Without credit unions, predatory practices would run rampant in our communities because bad actors would not fear the competitive pressures from our cooperatives. Consumers would face exorbitant prices and unfair practices.
The ability to grow family wealth, improve our communities, and build our lives would be greatly hindered.
In a world where credit unions never existed, many consumers would be largely uninformed on how to make prudent financial choices. They would lack access to the emphasis credit unions place on financial literacy.
Here, the conﬂict that exists between institutions and customers would lead to inequality disfavoring the consumers.
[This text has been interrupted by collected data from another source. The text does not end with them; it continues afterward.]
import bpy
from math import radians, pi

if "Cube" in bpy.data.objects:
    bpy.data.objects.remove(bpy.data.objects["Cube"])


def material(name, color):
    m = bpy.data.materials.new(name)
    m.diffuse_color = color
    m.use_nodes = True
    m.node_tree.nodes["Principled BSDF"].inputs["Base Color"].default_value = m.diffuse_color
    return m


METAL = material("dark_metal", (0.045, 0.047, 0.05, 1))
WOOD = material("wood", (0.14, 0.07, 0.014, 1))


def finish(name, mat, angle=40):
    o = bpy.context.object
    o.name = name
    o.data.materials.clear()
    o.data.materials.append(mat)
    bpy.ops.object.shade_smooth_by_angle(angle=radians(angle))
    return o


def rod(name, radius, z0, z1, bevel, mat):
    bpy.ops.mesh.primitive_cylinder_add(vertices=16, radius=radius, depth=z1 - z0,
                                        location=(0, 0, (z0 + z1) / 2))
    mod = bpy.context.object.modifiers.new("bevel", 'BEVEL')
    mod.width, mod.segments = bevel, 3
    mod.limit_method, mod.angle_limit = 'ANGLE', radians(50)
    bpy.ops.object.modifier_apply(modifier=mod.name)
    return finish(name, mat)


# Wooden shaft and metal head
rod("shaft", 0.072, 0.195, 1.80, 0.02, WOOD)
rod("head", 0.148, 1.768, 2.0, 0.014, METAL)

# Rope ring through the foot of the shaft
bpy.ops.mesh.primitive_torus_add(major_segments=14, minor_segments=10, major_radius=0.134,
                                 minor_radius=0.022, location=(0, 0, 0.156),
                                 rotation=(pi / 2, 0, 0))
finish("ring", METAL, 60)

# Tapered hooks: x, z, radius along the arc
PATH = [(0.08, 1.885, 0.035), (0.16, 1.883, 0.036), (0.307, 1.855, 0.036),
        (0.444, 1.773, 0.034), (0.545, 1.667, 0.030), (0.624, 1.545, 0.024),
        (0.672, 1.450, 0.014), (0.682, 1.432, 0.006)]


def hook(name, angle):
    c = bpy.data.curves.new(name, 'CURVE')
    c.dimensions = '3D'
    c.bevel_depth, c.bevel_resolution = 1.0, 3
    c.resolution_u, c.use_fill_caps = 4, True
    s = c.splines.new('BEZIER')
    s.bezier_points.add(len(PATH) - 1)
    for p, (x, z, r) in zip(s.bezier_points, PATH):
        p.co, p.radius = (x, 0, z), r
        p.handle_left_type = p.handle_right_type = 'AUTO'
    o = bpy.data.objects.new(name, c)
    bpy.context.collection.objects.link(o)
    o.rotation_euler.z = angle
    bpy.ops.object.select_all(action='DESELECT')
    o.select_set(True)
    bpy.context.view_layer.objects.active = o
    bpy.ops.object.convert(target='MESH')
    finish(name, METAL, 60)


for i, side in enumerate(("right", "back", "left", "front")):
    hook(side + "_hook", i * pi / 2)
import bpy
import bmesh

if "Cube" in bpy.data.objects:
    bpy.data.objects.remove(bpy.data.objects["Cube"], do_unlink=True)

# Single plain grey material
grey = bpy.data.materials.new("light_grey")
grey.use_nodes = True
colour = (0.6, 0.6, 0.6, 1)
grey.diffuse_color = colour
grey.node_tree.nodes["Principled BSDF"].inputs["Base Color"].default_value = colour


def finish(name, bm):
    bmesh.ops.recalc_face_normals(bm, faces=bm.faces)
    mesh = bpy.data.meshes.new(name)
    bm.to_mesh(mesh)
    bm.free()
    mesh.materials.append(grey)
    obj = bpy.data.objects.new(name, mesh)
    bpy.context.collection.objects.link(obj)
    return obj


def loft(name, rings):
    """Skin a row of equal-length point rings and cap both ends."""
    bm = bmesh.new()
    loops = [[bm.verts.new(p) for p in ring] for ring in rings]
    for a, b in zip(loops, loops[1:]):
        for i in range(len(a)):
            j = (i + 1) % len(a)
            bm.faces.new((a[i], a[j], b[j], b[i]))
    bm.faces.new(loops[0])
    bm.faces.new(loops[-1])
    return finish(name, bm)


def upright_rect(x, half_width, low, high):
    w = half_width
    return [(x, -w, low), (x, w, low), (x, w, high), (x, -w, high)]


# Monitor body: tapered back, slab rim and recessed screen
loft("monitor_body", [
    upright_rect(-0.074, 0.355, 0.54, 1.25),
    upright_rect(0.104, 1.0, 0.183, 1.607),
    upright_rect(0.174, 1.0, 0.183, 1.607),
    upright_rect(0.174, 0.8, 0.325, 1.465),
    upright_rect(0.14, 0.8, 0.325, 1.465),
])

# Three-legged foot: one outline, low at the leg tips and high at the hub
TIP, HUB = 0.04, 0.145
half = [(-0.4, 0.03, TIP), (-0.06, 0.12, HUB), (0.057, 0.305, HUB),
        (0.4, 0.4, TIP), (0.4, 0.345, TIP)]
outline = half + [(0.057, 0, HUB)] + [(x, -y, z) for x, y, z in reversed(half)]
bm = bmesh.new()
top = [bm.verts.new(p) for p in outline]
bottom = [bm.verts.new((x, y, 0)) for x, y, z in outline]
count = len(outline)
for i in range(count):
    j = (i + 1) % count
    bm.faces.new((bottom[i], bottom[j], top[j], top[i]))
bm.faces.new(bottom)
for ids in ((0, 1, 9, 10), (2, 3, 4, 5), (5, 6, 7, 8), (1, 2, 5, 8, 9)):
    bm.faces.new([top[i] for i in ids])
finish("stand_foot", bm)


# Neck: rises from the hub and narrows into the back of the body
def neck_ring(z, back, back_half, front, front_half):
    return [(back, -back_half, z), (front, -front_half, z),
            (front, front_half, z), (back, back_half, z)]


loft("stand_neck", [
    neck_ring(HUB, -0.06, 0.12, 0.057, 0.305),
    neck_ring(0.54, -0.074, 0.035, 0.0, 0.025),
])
In this world, people of modest means have fewer options for aﬀordable financial services.
It would be almost impossible for someone with a low credit score, scant savings, and working-class wages to claw their way up the economic ladder.
Without credit unions coming to the rescue, consumers wouldn’t know how good life could be. They would be captive to a system of financial services that lacks sensitivity to their needs and access to prudent products.
In a world lacking credit unions, ordinary consumers wouldn’t know the privilege of participating in the corporate governance of their own financial cooperative. They would be oblivious to the notion of volunteer boards, equal voting power, and an egalitarian treatment among credit union members.
Consumers would have little voice in how services are designed and delivered.
In the movie, George realizes how much he’s impacted the lives of others. He comes to appreciate the value of helping neighbors with conscientious financial services. George learns what we have always known in the credit union movement.
Your CUNA and league partners fight every day to enable credit unions to make a diﬀerence in the lives of our members. If not for you and the work you do for all communities, life would be diﬀerent for millions of people.
Therefore, we advocate for the principles and powers of credit unions. In the movie, it’s said that when a bell rings, an angel gets its wings.
I say, when a credit union helps a member, we all are lifted.
MAURICE SMITH is CUNA chairman and president/CEO of Local Government Federal Credit Union in Raleigh, N.C. Contact him at 919-755-0534.